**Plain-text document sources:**
═══
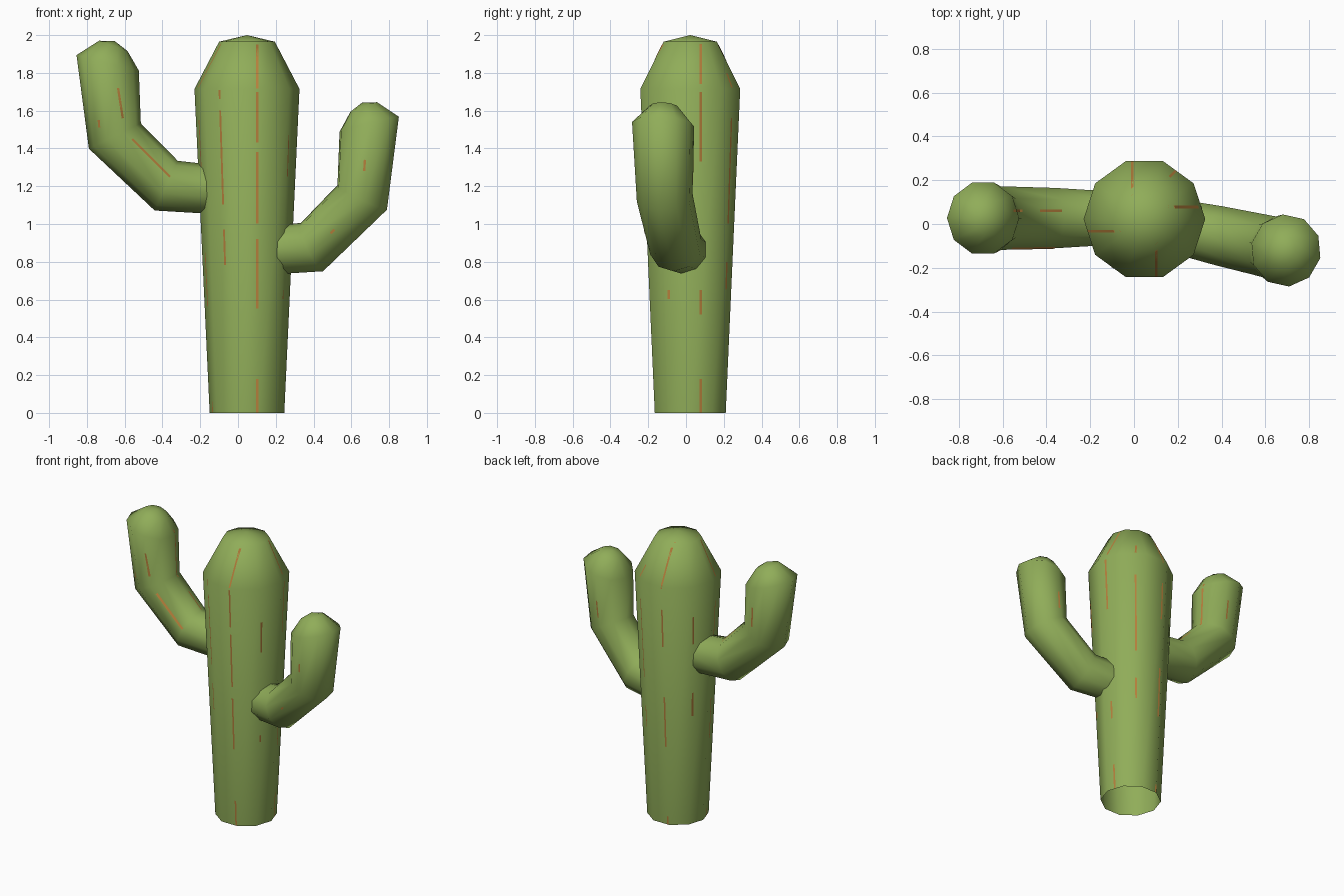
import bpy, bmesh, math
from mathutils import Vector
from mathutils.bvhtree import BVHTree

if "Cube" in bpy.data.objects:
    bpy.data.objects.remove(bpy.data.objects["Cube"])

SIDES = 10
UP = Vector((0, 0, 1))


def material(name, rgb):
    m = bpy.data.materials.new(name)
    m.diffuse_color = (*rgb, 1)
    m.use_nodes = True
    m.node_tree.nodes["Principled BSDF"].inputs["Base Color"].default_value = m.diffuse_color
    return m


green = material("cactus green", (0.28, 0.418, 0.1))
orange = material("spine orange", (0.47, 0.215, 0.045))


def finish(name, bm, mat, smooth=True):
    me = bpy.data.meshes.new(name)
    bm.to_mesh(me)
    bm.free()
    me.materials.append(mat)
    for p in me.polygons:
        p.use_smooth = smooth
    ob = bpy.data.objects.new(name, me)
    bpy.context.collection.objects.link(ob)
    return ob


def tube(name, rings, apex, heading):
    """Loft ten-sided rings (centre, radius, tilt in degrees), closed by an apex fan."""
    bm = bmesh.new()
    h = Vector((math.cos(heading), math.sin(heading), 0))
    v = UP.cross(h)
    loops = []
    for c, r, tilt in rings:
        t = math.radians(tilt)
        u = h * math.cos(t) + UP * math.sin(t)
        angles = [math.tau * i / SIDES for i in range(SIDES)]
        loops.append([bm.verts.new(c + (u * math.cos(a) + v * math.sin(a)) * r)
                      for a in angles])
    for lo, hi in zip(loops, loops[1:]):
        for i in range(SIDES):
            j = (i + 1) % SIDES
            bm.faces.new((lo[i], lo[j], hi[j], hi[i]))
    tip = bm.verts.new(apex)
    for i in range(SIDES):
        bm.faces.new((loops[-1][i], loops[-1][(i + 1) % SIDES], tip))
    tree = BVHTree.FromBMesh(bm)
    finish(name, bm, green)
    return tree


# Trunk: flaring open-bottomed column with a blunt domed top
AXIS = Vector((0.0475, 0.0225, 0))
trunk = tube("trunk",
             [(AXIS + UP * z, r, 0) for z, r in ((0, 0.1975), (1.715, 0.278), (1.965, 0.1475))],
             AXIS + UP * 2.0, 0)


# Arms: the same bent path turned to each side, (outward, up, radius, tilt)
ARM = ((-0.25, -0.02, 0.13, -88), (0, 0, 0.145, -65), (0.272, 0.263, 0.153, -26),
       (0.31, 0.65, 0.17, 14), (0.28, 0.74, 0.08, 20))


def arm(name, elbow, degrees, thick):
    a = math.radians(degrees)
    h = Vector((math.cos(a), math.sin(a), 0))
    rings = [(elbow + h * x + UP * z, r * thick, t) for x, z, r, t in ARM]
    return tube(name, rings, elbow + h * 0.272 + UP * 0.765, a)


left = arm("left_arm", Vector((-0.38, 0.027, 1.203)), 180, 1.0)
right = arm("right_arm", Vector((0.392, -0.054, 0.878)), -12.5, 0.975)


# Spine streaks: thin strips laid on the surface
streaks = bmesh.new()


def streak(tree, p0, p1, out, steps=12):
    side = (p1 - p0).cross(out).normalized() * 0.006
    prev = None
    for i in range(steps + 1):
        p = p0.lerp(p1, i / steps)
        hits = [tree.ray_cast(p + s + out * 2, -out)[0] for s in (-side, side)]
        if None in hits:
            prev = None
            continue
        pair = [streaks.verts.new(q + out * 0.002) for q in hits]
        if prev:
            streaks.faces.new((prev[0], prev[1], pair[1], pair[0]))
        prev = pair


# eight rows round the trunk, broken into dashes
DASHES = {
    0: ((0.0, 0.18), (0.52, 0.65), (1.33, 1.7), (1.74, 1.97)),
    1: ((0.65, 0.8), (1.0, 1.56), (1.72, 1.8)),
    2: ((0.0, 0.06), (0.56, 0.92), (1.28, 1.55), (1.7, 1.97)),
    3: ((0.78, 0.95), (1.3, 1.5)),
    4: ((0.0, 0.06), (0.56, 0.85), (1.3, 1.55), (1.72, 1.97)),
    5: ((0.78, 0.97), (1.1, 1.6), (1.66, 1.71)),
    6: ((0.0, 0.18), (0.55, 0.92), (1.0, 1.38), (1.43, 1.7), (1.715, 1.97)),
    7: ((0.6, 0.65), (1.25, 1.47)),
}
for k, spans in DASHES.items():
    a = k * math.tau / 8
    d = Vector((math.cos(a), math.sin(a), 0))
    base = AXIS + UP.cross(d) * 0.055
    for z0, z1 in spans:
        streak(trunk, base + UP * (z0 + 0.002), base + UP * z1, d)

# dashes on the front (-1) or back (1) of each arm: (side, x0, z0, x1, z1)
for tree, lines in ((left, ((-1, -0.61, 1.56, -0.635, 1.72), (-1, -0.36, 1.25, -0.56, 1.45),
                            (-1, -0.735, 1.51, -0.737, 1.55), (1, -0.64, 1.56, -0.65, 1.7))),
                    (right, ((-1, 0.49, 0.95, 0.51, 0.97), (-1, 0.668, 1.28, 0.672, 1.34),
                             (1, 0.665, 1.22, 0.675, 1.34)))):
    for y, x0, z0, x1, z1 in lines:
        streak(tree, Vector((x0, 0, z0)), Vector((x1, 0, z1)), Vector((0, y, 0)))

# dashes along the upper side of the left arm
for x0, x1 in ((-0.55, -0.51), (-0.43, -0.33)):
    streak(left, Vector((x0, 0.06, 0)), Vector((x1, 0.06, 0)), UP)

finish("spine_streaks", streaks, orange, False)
═══
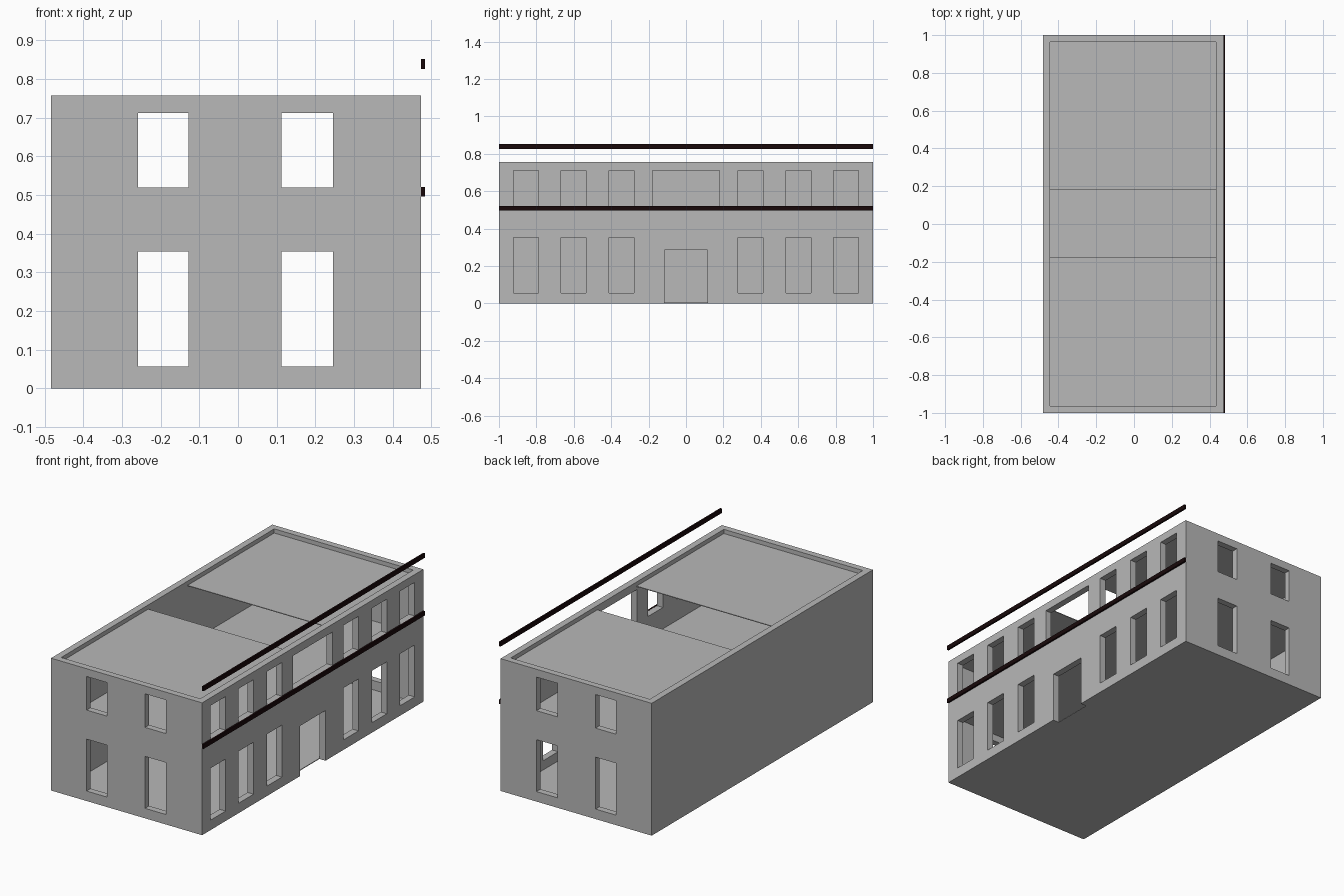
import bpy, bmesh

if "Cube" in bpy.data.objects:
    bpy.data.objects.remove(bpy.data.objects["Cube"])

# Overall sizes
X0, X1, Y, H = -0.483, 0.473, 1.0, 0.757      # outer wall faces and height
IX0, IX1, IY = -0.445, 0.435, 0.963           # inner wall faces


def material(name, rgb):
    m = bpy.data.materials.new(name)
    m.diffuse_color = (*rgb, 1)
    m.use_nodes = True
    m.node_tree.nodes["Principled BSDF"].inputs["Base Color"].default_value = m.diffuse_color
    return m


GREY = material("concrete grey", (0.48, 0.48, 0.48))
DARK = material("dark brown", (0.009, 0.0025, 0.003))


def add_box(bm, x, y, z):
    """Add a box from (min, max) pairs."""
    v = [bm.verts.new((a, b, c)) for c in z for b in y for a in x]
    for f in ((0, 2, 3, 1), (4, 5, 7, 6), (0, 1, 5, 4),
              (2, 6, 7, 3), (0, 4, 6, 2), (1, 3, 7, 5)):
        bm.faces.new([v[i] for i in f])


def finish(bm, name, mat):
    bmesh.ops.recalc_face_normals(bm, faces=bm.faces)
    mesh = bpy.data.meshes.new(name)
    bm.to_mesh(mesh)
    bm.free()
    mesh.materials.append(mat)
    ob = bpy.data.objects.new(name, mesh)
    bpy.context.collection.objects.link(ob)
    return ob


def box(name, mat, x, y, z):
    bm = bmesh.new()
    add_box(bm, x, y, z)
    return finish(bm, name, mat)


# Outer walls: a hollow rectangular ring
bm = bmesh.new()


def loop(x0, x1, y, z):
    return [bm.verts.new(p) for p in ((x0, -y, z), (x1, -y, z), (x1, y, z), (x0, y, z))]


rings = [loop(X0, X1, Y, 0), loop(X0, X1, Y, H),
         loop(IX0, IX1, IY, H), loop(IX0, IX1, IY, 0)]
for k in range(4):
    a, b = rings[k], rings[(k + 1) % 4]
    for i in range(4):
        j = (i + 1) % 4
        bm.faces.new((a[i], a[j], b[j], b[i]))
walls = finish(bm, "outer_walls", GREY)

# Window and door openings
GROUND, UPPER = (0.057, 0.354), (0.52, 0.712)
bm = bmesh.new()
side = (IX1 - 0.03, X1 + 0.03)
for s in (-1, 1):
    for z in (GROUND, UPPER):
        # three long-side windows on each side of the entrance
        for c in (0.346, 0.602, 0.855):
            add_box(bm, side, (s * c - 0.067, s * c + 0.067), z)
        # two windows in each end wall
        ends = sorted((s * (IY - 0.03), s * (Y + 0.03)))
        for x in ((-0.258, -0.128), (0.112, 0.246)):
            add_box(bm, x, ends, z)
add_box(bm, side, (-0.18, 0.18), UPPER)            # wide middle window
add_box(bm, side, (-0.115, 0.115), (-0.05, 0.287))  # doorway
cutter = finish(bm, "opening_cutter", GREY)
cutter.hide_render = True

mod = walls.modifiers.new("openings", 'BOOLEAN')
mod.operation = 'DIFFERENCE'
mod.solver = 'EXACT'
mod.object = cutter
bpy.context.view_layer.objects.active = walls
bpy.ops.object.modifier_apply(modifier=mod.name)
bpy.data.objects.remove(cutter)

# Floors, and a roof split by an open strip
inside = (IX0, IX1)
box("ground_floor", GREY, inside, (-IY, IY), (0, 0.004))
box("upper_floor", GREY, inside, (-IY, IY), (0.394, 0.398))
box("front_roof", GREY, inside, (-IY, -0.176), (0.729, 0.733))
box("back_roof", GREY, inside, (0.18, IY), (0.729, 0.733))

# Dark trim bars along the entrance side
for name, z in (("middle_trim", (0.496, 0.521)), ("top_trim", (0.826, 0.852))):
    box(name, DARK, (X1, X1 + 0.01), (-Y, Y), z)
═══
**WHAT YOU NEED TO DO:**
Produce only the lines from the line containing "inside = (IX0, IX1)" through the line containing "box(name, DARK, (X1, X1", inclusive of both, exactly as they stand in the entries above.

**TASK OUTPUT:**
inside = (IX0, IX1)
box("ground_floor", GREY, inside, (-IY, IY), (0, 0.004))
box("upper_floor", GREY, inside, (-IY, IY), (0.394, 0.398))
box("front_roof", GREY, inside, (-IY, -0.176), (0.729, 0.733))
box("back_roof", GREY, inside, (0.18, IY), (0.729, 0.733))

# Dark trim bars along the entrance side
for name, z in (("middle_trim", (0.496, 0.521)), ("top_trim", (0.826, 0.852))):
    box(name, DARK, (X1, X1 + 0.01), (-Y, Y), z)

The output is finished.